Posted by bleonard on April 5, 2007 at 2:58 PM PDT

After my first Ruby blog entry, David Rupp commented that I should do certain things the more conventional way, like using database migrations rather then SQL scripts. So here's a reprise of that entry, doing just that plus a couple of other minor improvements.

Setting Things Up

This time around I'm going to use Instant Rails. All of the instructions for setting up Instant Rails and NetBeans are documented here. However, these steps also work with the default JRuby configuration that comes with the Ruby module.

If you already have the Ruby module installed, check the Update Center for a newer version as it's updated almost daily. At the time of this writing it's up to version 0.54:




 

Create the Ruby Project

  1. Create a new Ruby On Rails Application named BlogDemo. Wait while the project is generated and the Mongrel Web Server is started.



Create a Database

  1. Right-click your mysql cookbook connection (if you don't have one, refer to here) and select Execute command. Enter:




  2. Right-click the MySQL (Connector/J driver) and select Connect Using. Enter jdbc:mysql://localhost/BlogDemo_development as the Database URL and root as the User Name.

Create the Model

  1. Switch back to the Projects tab, right-click the Models folder and generate a new model named Post. A migration is created for you as part of the model generation:






  2. Open 001_create_posts.rb and add the title column to the up method as follows:






  3. Right-click the BlogDemo project and select Run Rake Target > db > migrate.






  4. Switch to the Runtime tab to see the generated posts table and associated schema_info table.




Using a Scaffold

One of Rails' strengths is how easy it is to test your models. Check this out:
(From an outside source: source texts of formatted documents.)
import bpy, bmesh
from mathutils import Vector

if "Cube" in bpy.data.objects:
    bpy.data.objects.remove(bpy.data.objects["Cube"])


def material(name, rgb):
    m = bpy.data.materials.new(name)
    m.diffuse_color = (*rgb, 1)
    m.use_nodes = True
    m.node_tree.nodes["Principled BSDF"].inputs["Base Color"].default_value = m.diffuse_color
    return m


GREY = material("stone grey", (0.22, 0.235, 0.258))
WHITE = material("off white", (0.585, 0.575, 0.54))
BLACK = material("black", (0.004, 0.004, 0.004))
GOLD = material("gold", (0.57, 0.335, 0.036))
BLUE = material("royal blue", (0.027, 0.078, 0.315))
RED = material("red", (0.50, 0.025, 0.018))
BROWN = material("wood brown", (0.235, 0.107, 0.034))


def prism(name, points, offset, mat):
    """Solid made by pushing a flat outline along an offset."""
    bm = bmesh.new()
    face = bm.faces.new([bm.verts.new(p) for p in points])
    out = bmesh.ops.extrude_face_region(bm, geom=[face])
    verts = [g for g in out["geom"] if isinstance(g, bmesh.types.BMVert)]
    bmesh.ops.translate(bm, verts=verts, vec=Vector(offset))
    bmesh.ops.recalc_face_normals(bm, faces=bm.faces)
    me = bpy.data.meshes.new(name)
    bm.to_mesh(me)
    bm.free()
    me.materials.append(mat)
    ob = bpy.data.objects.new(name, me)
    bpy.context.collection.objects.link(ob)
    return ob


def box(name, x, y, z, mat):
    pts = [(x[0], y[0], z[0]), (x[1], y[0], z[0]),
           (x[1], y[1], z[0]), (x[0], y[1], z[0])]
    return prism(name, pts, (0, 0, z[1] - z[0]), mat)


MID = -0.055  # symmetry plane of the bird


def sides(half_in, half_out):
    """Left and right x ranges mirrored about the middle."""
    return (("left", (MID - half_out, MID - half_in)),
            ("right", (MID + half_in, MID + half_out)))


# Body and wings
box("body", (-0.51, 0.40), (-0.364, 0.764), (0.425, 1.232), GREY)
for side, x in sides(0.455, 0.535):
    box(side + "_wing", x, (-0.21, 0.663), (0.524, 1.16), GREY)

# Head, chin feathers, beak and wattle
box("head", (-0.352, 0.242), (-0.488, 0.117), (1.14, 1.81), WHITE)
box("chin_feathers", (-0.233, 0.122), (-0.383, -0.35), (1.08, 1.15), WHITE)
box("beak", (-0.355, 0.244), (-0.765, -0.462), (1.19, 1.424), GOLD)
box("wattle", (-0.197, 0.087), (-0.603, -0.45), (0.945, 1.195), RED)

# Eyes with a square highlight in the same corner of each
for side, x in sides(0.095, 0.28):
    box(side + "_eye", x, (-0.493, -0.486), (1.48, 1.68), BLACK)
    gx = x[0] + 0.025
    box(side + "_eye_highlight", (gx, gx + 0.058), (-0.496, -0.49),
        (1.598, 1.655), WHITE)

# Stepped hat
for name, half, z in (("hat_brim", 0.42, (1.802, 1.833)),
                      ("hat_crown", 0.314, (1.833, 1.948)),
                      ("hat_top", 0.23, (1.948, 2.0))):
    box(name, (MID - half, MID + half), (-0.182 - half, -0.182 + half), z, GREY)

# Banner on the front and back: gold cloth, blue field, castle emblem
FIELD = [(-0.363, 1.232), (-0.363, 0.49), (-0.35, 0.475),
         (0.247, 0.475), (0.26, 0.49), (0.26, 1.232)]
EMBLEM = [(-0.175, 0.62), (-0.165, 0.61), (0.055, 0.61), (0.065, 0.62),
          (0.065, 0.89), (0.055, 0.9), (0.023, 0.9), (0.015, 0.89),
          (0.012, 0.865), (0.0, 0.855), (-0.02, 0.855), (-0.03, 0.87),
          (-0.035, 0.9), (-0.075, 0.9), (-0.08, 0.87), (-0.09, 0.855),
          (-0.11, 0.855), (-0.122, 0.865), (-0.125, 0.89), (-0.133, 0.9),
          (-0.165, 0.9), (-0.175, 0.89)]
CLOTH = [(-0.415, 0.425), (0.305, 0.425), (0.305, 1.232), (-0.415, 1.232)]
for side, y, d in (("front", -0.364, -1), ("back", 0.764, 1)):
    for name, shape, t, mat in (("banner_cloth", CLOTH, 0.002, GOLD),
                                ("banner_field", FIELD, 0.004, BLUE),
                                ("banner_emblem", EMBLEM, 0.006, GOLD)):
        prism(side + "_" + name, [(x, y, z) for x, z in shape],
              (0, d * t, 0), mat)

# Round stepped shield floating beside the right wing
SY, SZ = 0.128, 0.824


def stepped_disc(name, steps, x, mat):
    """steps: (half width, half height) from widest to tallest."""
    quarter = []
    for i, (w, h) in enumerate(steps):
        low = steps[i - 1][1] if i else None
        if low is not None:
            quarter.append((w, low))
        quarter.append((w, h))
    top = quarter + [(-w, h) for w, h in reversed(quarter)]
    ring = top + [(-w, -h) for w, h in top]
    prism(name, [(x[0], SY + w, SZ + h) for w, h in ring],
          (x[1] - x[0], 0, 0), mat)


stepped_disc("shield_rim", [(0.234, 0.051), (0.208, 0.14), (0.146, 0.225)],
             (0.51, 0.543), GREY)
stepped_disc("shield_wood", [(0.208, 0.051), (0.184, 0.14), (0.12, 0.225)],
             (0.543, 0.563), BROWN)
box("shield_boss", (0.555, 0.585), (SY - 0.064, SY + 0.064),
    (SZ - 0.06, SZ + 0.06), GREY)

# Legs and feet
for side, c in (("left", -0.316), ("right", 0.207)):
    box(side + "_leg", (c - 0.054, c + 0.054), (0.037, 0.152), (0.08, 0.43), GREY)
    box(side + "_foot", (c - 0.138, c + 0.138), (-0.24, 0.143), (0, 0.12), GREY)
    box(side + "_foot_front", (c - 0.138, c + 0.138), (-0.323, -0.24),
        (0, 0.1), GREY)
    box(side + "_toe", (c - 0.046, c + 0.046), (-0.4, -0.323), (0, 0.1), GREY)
  1. Right-click the Controllers folder and generate a controller named Blog.


  2. Add the following to BlogController, which will provide a basic CRUD application around our model:






  3. Open routes.rb found in the Configuration folder and add the following:
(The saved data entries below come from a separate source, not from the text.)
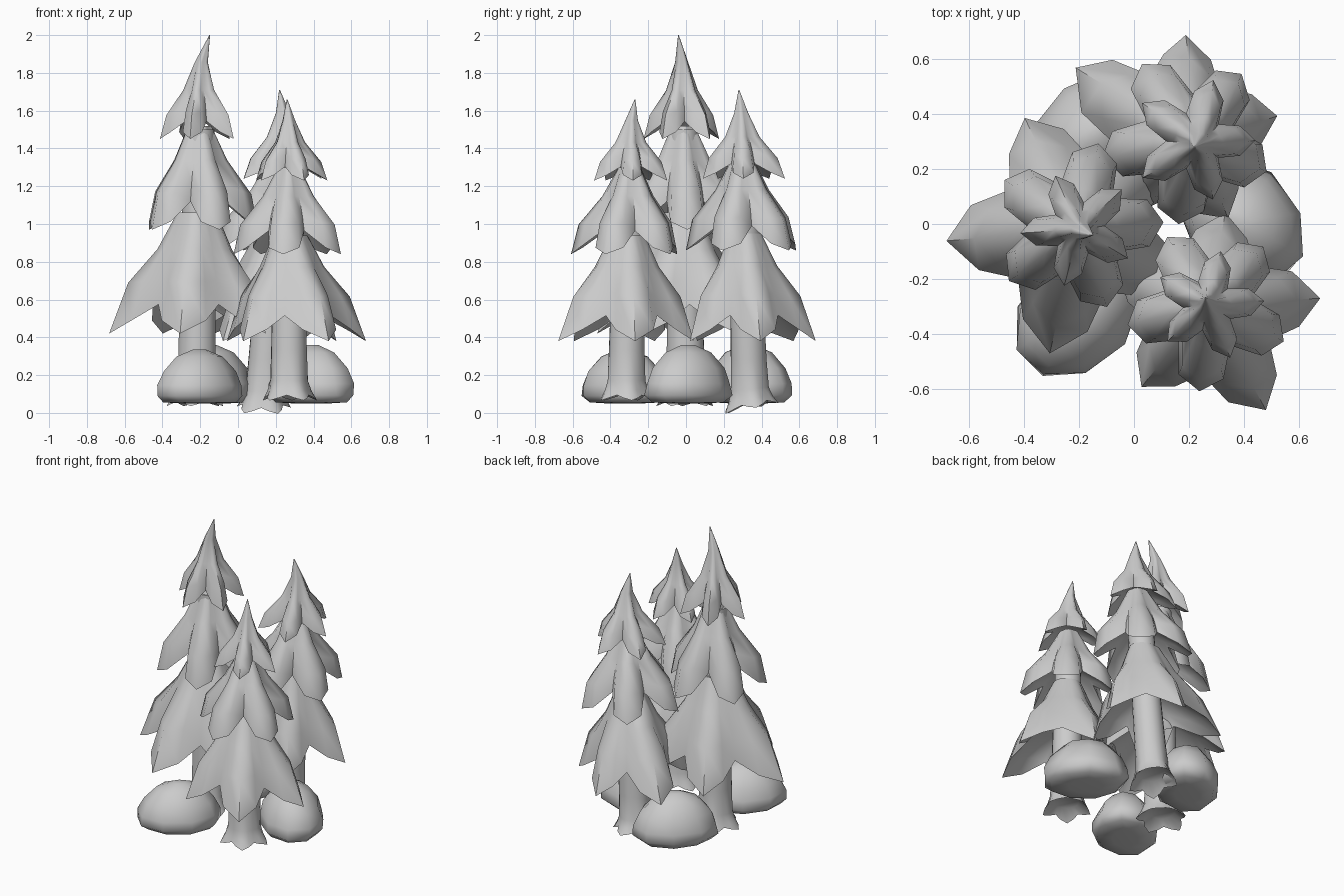
import bpy, math, random
from mathutils import Vector

random.seed(4)
cube = bpy.data.objects.get("Cube")
if cube:
    bpy.data.objects.remove(cube, do_unlink=True)

grey = bpy.data.materials.new("plain grey")
grey.use_nodes = True
GREY = (0.6, 0.6, 0.6, 1)
grey.diffuse_color = GREY
grey.node_tree.nodes["Principled BSDF"].inputs["Base Color"].default_value = GREY


def loft(name, rings):
    """Skin a stack of rings, top to bottom, and cap both ends."""
    n = len(rings[0])
    verts = [v for ring in rings for v in ring]
    faces = []
    for k in range(len(rings) - 1):
        for i in range(n):
            j = (i + 1) % n
            a, b = k * n, (k + 1) * n
            faces.append((a + i, b + i, b + j, a + j))
    faces.append(tuple(range(n)))
    faces.append(tuple(reversed(range(len(verts) - n, len(verts)))))
    mesh = bpy.data.meshes.new(name)
    mesh.from_pydata(verts, [], faces)
    mesh.validate()
    mesh.polygons.foreach_set("use_smooth", [True] * len(mesh.polygons))
    mesh.set_sharp_from_angle(angle=math.radians(62))
    mesh.materials.append(grey)
    obj = bpy.data.objects.new(name, mesh)
    bpy.context.collection.objects.link(obj)


# Branch profiles: (tip radius, notch radius, tip height, notch height), as fractions
LOWER = [
    (0.24, 0.23, 1.0, 1.0),
    (0.46, 0.40, 0.70, 0.70),
    (0.79, 0.53, 0.42, 0.45),
    (1.0, 0.60, 0.0, 0.24),
    (0.72, 0.50, 0.20, 0.34),
    (0.24, 0.24, 0.46, 0.46),
]
MIDDLE = [
    (0.20, 0.18, 1.0, 1.0),
    (0.47, 0.35, 0.67, 0.67),
    (0.88, 0.47, 0.34, 0.44),
    (1.0, 0.53, 0.0, 0.27),
    (0.70, 0.46, 0.20, 0.34),
    (0.30, 0.30, 0.42, 0.42),
]
SPIRE = [
    (0.01, 0.01, 1.0, 1.0),
    (0.17, 0.15, 0.74, 0.74),
    (0.42, 0.27, 0.47, 0.47),
    (0.84, 0.38, 0.23, 0.32),
    (1.0, 0.46, 0.0, 0.17),
    (0.64, 0.40, 0.12, 0.20),
    (0.30, 0.30, 0.22, 0.22),
]


def tier(name, axis, profile, bottom, top, boughs, blunt):
    """Five drooping boughs, each (direction, reach), around the tree axis."""
    rings = []
    for tip_r, notch_r, tip_z, notch_z in profile:
        ring = []
        for k in range(5):
            angle, reach = boughs[k]
            next_angle, next_reach = boughs[(k + 1) % 5]
            gap = (next_angle - angle) % 360
            for q, w in enumerate((1, blunt, 0, blunt)):
                a = math.radians(angle + gap * q / 4)
                span = (reach, reach, (reach + next_reach) / 2, next_reach)[q]
                r = span * (notch_r + (tip_r - notch_r) * w)
                z = bottom + (top - bottom) * (notch_z + (tip_z - notch_z) * w)
                c = axis(z)
                ring.append((c.x + r * math.cos(a), c.y + r * math.sin(a), z))
        rings.append(ring)
    loft(name, rings)


def trunk(name, axis, base, top, radius, tilt, turn):
    """Round stem with a lobed root flare, hollow underneath."""
    rings = []
    for z, grow, lobe in ((top, 0.8, 0), (base + 0.25, 1, 0), (base + 0.09, 1.05, 0.03),
                          (base + 0.04, 1.2, 0.1), (base, 1.4, 0.2), (base + 0.05, 0.8, 0)):
        ring = []
        for i in range(20):
            a = math.radians(turn + i * 18)
            wave = math.cos(5 * math.radians(i * 18))
            r = radius * (grow + lobe * wave)
            c = axis(z)
            foot = max(0, 1 - (z - base) / 0.2)
            dy = r * math.sin(a)
            ring.append((c.x + r * math.cos(a), c.y + dy,
                         z + foot * (tilt * dy - 0.07 * lobe * wave)))
        rings.append(ring)
    loft(name, rings)


def even(turn, reach):
    """Five boughs spread evenly, with a little variety in reach."""
    return [(turn + 72 * k, reach * random.uniform(0.97, 1.03)) for k in range(5)]


def tree(name, foot, head, bend, base, height, radius, tilt, tiers):
    start, end, bend = Vector(foot), Vector(head), Vector(bend)

    def axis(z):
        return start.lerp(end, z / height) + bend * max(0, (z / height - 0.88) / 0.12) ** 2

    trunk(name + "_trunk", axis, base, height - 0.5, radius, tilt, tiers[0][2][0][0])
    for label, profile, blunt, (bottom, top, boughs) in zip(
            ("lower", "middle", "top"), (LOWER, MIDDLE, SPIRE), (0.55, 0.72, 0.6), tiers):
        tier(f"{name}_{label}_branches", axis, profile, bottom, top, boughs, blunt)


tree("tall_tree", (-0.22, 0.0), (-0.2, -0.02), (0.05, -0.02), 0.05, 2.0, 0.10, 0,
     [(0.42, 1.06, [(187, 0.47), (259, 0.475), (330, 0.42), (41, 0.42), (115, 0.43)]),
      (0.97, 1.52, even(219, 0.32)), (1.45, 2.0, even(185, 0.21))])
tree("front_tree", (0.27, -0.32), (0.27, -0.29), (-0.01, 0.02), 0.08, 1.66, 0.095, 0,
     [(0.38, 0.94, [(300, 0.42), (6, 0.41), (80, 0.36), (156, 0.36), (229, 0.37)]),
      (0.84, 1.30, even(264, 0.305)), (1.23, 1.66, even(293, 0.20))])
tree("back_tree", (0.13, 0.34), (0.25, 0.29), (-0.03, -0.01), 0.035, 1.71, 0.095, 0.2,
     [(0.38, 0.95, [(85, 0.36), (147, 0.44), (229, 0.36), (301, 0.36), (10, 0.37)]),
      (0.86, 1.34, even(49, 0.31)), (1.24, 1.71, even(0, 0.23))])


def rock(name, x, y, top, turn):
    """Oval dome boulder with a tucked-in underside; turn aims its long axis."""
    long_axis = Vector((math.cos(math.radians(turn)), math.sin(math.radians(turn))))
    short_axis = long_axis.orthogonal()
    rings = []
    for f, h in ((0.15, 1.0), (0.54, 0.87), (0.83, 0.6), (0.97, 0.34),
                 (1.0, 0.14), (0.82, 0.02), (0.4, 0.0)):
        ring = []
        for i in range(9):
            a = math.radians(i * 40)
            r = f * random.uniform(0.97, 1.04)
            p = Vector((x, y)) + r * (0.265 * math.cos(a) * long_axis
                                      + 0.2 * math.sin(a) * short_axis)
            ring.append((p.x, p.y, 0.05 + (top - 0.05) * h))
        rings.append(ring)
    loft(name, rings)


rock("front_rock", -0.205, -0.33, 0.335, 45)
rock("side_rock", 0.39, 0.01, 0.36, 135)
rock("back_rock", -0.15, 0.325, 0.36, 45)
  4. Delete index.html from the Public folder. Now our blog will load automatically when we run the application.


  5. Press F6 to start the Mogrel server and launch the browser.
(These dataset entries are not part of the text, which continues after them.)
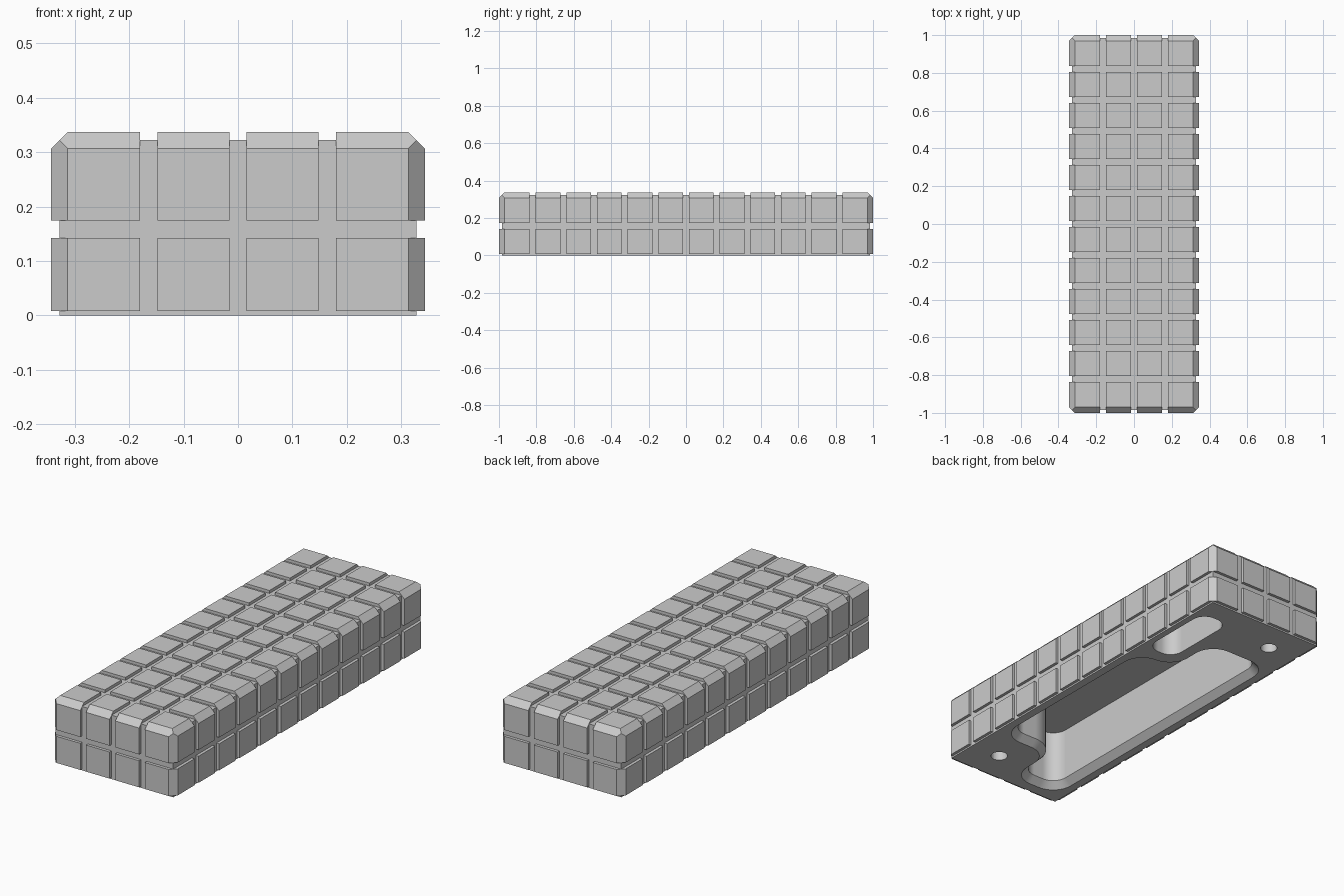
import bpy
import bmesh
import math
from mathutils import Vector

HALF = Vector((0.343, 1.0))      # outer half width and half length
TOP = 0.337
RELIEF = 0.015                   # groove depth
CHAMFER = 0.03
GAP = 0.016                      # half groove width
PITCH = 0.164
RIM = 0.033                      # chamfer round the main cavity
ROOF = 0.3                       # cavity depth

if "Cube" in bpy.data.objects:
    bpy.data.objects.remove(bpy.data.objects["Cube"])

grey = bpy.data.materials.new("plain_grey")
grey.use_nodes = True
grey.diffuse_color = (0.6, 0.6, 0.6, 1)
grey.node_tree.nodes["Principled BSDF"].inputs["Base Color"].default_value = (0.6, 0.6, 0.6, 1)


def make_object(name, bm):
    mesh = bpy.data.meshes.new(name)
    bm.to_mesh(mesh)
    bm.free()
    mesh.materials.append(grey)
    obj = bpy.data.objects.new(name, mesh)
    bpy.context.collection.objects.link(obj)
    return obj


def activate(obj):
    bpy.ops.object.select_all(action='DESELECT')
    obj.select_set(True)
    bpy.context.view_layer.objects.active = obj


def box(inset, bottom):
    bm = bmesh.new()
    bmesh.ops.create_cube(bm, size=2)
    for v in bm.verts:
        v.co.x *= HALF.x - inset
        v.co.y *= HALF.y - inset
        v.co.z = TOP - inset if v.co.z > 0 else bottom
    return bm


def rounded_outline(corners, radius, inset, steps=10):
    """Counterclockwise outline with filleted corners, shrunk by inset."""
    points = []
    count = len(corners)
    for i in range(count):
        p = Vector(corners[i])
        d_in = (p - Vector(corners[i - 1])).normalized()
        d_out = (Vector(corners[(i + 1) % count]) - p).normalized()
        turn = d_in.x * d_out.y - d_in.y * d_out.x
        centre = p + radius * (d_out - d_in)
        r = radius - inset if turn > 0 else radius + inset
        for s in range(steps + 1):
            t = math.pi / 2 * s / steps
            points.append(centre + r * (d_in * math.sin(t) - d_out * math.cos(t)))
    return points


def cavity_cutter(name, corners, radius, layers):
    """Closed solid through (height, inset) layers of one outline."""
    bm = bmesh.new()
    rings = [[bm.verts.new((p.x, p.y, z)) for p in rounded_outline(corners, radius, inset)]
             for z, inset in layers]
    n = len(rings[0])
    for low, high in zip(rings, rings[1:]):
        for i in range(n):
            j = (i + 1) % n
            bm.faces.new((low[i], low[j], high[j], high[i]))
    bm.faces.new(rings[0][::-1])
    bm.faces.new(rings[-1])
    bmesh.ops.recalc_face_normals(bm, faces=bm.faces)
    return make_object(name, bm)


def rectangle(x0, y0, x1, y1):
    return [(x0, y0), (x1, y0), (x1, y1), (x0, y1)]


# Core body: a plain box whose edges lie flush with the block chamfers
core = make_object("core_body", box(RELIEF, 0))

# Cavities in the underside
main_outline = [(-0.287, -0.93), (-0.01, -0.93), (-0.01, -0.655), (0.285, -0.655),
                (0.285, 0.38), (0.075, 0.38), (0.075, 0.667), (-0.287, 0.667)]
cutters = [
    cavity_cutter("main_cavity_cutter", main_outline, 0.11,
                  [(-0.02, -0.02), (RIM, RIM), (ROOF, RIM)]),
    cavity_cutter("side_pocket_cutter", rectangle(0.135, 0.45, 0.295, 0.87), 0.07,
                  [(-0.02, 0), (ROOF, 0)]),
]
for side in (-1, 1):
    x, y, r = side * PITCH, -side * PITCH * 5, 0.04
    cutters.append(cavity_cutter("screw_hole_cutter", rectangle(x - r, y - r, x + r, y + r),
                                 r * 0.999, [(-0.02, 0), (0.2, 0)]))
for cutter in cutters:
    cut = core.modifiers.new("cavity", 'BOOLEAN')
    cut.operation = 'DIFFERENCE'
    cut.solver = 'EXACT'
    cut.object = cutter
    activate(core)
    bpy.ops.object.modifier_apply(modifier=cut.name)
    bpy.data.objects.remove(cutter)
bpy.ops.object.shade_smooth_by_angle(angle=math.radians(30))
core.modifiers.new("even_shading", 'WEIGHTED_NORMAL').keep_sharp = True

# Skin of the raised blocks: a box with its top and upright edges planed off at 45 degrees
bm = box(0, -0.1)


def cut_skin(point, normal, clear_outer=False, clear_inner=False):
    geom = bm.verts[:] + bm.edges[:] + bm.faces[:]
    return bmesh.ops.bisect_plane(bm, geom=geom, plane_co=point, plane_no=normal, dist=1e-6,
                                  clear_outer=clear_outer, clear_inner=clear_inner)["geom_cut"]


inner_corner = Vector((HALF.x - RELIEF, HALF.y - RELIEF, TOP - RELIEF))
directions = [(sx, sy, 0) for sx in (-1, 1) for sy in (-1, 1)]
directions += [(s, 0, 1) for s in (-1, 1)] + [(0, s, 1) for s in (-1, 1)]
for direction in directions:
    corner = Vector([c * (d or 1) for c, d in zip(inner_corner, direction)])
    rim = cut_skin(corner, Vector(direction).normalized(), clear_outer=True)
    bmesh.ops.holes_fill(bm, edges=[e for e in rim if isinstance(e, bmesh.types.BMEdge)], sides=0)

# Slice the skin along the grooves and drop the groove strips
axes = (Vector((1, 0, 0)), Vector((0, 1, 0)), Vector((0, 0, 1)))
grooves = [(0, k * PITCH) for k in range(-1, 2)]
grooves += [(1, k * PITCH) for k in range(-5, 6)]
grooves += [(2, 0.158)]
cut_skin(axes[2] * 0.008, axes[2], clear_inner=True)
for axis, centre in grooves:
    for edge in (centre - GAP, centre + GAP):
        cut_skin(axes[axis] * edge, axes[axis])
strips = [f for f in bm.faces
          if any(abs(f.calc_center_median()[a] - c) < GAP * 0.99 for a, c in grooves)]
bmesh.ops.delete(bm, geom=strips, context='FACES')

# Every skin piece faces outward before it is thickened
for f in bm.faces:
    f.normal_update()
    if f.normal.dot(f.calc_center_median()) < 0:
        f.normal_flip()
blocks = make_object("raised_blocks", bm)
thick = blocks.modifiers.new("block_depth", 'SOLIDIFY')
thick.thickness = RELIEF + 0.002
thick.offset = -1
thick.use_even_offset = True
activate(blocks)
bpy.ops.object.modifier_apply(modifier=thick.name)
Migrating Forward

  1. Right-click the Database Migrations folder and select Generate. Name the migration AddBody. Ruby will create a versioned migration script.






  2. Open 002_add_body.rb and modify it as follows:






  3. Right-click the BlogDemo project and select Run Rake Target > db > migrate.






  4. Return to the browser and click on the Edit link to see how Ruby has recognized our new body field.




  5. Note, support for migrating to a specific version is still being worked on. You can track the progress of that issue here. For now, you can do it from the command line. For example, to migrate back to version 1 of the schema, open the command prompt at the project's root and run rake db:migrate version=1







    If you do this, don't forget to migrate back to version 2 before continuing:






  6. Add a few more entries, for example:




Make the List Look More Like a Blog

This far, scaffolding has created a basic CRUD application that allows us to easily test our model. Here we will generate scaffolding that we can then use as a base for modifying our user interface.

  1. Right-click the Views folder and generate a scaffold referring to Post model and the Blog controller.

  2. Open list.rhtml and delete the entire table.
  3. In it's place, add the following:






  4. Save list.rhtml and refresh your browser.






  5. To display more like a typical blog, reverse the sort order by adding .reverse to the end of @posts in list.rhtml:










The Completed Application

BlogDemo.zip